When Alfred Lansing's Endurance
was first published in 1959, few people in this country--or anywhere else for that matter--had heard of Shackleton or the Imperial Transantarctic Expedition of 1914. Britain's polar history had been rewritten with Shackleton airbrushed out and Captain Scott taking centre stage as the archetypal English hero who died on the Great Barrier on his long haul back from the South Pole.
If Scott's deification was almost instantaneous, Shackleton's descent into obscurity was more of a slow fade than a sudden death. He achieved a certain amount of acclaim when South, his own account of the Expedition, was published, but his legend seemed to die with him when he suffered a fatal heart attack on another trip south in 1922. His memory deserved much better. Not only was he a far better explorer than Scott, both in terms of his technical and man management capabilities, but the story of the Transantarctic expedition read like an epic out of a Boys Own annual. With his boat crushed, he led his men across the pack-ice, sailed them in open boats to Elephant Island. Once he realised there was no chance of rescue, he and four crew mates sailed a further 600 miles across the southern ocean to South Georgia where they were shipwrecked. The five men then made the first crossing of the island to reach the whaling station at Stromness. Three attempts and three and a half months later, Shackleton returned to Elephant Island to pick up the remaining men. Not a single member of either party was lost.
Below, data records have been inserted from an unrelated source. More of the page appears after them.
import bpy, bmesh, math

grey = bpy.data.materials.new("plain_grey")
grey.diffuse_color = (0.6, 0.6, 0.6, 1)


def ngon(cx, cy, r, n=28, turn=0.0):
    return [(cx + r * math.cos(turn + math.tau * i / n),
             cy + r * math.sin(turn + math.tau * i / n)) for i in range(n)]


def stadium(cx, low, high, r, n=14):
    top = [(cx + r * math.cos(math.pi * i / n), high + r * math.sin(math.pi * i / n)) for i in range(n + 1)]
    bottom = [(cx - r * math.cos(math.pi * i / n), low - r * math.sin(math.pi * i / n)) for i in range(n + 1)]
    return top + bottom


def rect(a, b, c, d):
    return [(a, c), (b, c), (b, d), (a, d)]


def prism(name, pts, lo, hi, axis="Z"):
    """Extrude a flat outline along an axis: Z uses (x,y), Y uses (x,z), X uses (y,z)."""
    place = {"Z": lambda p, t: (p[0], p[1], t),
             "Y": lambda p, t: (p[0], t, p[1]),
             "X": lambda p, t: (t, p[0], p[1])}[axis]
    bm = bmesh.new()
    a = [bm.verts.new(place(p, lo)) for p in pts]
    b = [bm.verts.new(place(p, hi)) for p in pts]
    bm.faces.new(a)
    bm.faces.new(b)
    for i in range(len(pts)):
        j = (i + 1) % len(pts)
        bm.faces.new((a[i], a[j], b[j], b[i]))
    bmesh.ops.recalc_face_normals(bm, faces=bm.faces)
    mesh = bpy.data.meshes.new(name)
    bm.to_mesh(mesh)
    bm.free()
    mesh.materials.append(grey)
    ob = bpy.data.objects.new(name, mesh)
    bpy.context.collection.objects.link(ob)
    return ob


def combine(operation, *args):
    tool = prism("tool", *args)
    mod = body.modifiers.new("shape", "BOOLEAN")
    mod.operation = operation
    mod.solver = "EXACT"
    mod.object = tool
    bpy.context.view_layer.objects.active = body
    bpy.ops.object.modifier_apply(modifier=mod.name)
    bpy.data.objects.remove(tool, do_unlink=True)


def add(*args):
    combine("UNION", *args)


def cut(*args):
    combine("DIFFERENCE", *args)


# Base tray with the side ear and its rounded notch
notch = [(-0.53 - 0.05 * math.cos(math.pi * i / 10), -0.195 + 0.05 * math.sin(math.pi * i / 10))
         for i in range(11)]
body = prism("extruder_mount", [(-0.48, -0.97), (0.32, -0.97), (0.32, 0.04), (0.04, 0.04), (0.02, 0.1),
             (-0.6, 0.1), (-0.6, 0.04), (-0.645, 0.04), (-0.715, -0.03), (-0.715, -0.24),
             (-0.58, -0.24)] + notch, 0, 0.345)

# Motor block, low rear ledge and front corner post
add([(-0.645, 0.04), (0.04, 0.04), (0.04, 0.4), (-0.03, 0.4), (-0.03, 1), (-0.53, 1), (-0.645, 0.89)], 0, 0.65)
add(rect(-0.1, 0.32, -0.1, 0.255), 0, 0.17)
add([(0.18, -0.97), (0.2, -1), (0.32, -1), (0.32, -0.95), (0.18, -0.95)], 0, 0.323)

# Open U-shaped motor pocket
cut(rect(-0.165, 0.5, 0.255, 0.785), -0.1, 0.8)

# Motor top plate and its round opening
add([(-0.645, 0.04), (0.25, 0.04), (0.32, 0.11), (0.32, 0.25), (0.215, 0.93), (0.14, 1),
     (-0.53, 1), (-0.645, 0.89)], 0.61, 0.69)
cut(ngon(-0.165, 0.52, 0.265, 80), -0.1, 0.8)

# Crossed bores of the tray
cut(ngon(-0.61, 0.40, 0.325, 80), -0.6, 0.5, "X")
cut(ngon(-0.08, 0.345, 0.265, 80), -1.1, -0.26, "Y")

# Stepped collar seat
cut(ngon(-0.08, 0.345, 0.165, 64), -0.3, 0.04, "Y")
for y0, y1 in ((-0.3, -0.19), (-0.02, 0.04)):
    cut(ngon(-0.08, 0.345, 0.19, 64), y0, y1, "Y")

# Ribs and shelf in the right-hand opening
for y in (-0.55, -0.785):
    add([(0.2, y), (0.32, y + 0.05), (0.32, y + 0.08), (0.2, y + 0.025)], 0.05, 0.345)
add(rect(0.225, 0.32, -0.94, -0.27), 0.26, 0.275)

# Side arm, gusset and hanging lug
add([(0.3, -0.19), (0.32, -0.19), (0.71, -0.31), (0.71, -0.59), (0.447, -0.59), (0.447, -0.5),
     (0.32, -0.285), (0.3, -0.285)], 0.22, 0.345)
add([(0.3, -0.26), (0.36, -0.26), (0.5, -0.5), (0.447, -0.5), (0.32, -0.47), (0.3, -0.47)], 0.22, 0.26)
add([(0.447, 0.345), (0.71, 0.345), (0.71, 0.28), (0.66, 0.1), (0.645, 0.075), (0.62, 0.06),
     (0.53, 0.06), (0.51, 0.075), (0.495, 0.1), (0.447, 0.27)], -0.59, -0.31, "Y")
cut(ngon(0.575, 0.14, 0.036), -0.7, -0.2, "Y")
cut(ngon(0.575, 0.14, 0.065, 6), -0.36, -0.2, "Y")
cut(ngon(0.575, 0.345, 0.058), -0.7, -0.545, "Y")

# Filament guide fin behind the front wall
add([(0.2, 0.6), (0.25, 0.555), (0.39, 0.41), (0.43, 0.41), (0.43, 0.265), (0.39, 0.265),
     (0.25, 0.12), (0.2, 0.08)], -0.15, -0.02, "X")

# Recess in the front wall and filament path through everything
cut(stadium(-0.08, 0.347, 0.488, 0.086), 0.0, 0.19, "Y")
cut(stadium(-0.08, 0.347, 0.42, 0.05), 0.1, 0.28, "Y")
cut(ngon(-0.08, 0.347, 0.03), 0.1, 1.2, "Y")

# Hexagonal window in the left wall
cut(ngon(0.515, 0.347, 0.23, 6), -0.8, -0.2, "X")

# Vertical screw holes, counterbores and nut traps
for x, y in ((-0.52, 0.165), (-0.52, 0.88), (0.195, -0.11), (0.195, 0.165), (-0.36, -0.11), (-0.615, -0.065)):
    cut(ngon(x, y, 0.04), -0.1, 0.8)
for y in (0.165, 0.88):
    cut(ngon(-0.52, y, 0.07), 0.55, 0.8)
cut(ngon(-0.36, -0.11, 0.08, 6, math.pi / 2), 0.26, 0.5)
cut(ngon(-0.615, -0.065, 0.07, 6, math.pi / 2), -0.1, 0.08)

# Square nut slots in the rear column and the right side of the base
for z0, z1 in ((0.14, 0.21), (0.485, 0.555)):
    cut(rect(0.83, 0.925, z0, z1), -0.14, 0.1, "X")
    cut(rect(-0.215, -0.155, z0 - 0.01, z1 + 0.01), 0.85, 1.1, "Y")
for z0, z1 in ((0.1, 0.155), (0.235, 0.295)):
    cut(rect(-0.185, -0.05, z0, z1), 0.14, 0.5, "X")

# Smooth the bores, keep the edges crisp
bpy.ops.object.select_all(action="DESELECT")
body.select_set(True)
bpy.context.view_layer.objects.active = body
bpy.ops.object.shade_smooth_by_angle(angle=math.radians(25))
So we have Lansing to largely thank for Shackleton's rehabilitation. But herein lies the problem. Shackleton's story has been now been so well told both in books--especially Roland Huntford's definitive biography, and in film and TV, that even though Lansing's thrilling account, making liberal use of the diaries of several expedition members, was the first to be published it now feels all terribly familiar and adds nothing to what we already know. Even Frank Hurley's exquisite photographs which illustrate the book now engender a slight feeling of déjà vu--not least because they have already been better reproduced in a single volume published by Bloomsbury. But Lansing deserves his day in the snow and no polar library would be complete without this book. And if, by any chance, you've never previously read a word about Shackleton, this is as good a place as any to start. --John Crace
In the summer of 1914, Sir Ernest Shackleton set off aboard the Endur ance bound for the South Atlantic. The goal of his expedition was to cross t he Antarctic overland, but more than a year later, and still half a continent aw ay from the intended base, the Endurance was trapped in ice and eventuall y was crushed. For five months Shackleton and his crew survived on drifting ice packs in one of the most savage regions of the world before they were finally ab le to set sail again in one of the ship's lifeboats. Alfred Lansing's Enduran ce: Shackleton's Incredible Voyage is a white-knuckle account of this astoun ding odyssey.
Through the diaries of team members and interviews with survivo rs, Lansing reconstructs the months of terror and hardship the Endurance crew suffered. In October of 1915, there "were no helicopters, no Weasels, no Sno-Cats, no suitable planes. Thus their plight was naked and terrifying in i ts simplicity. If they were to get out--they had to get themselves out." Ho w Shackleton did indeed get them out without the loss of a single life is at the heart of Lansing's magnificent true-life adventure tale. -- Amazon.
--This text refers to an out of print or unavailable edition of this title.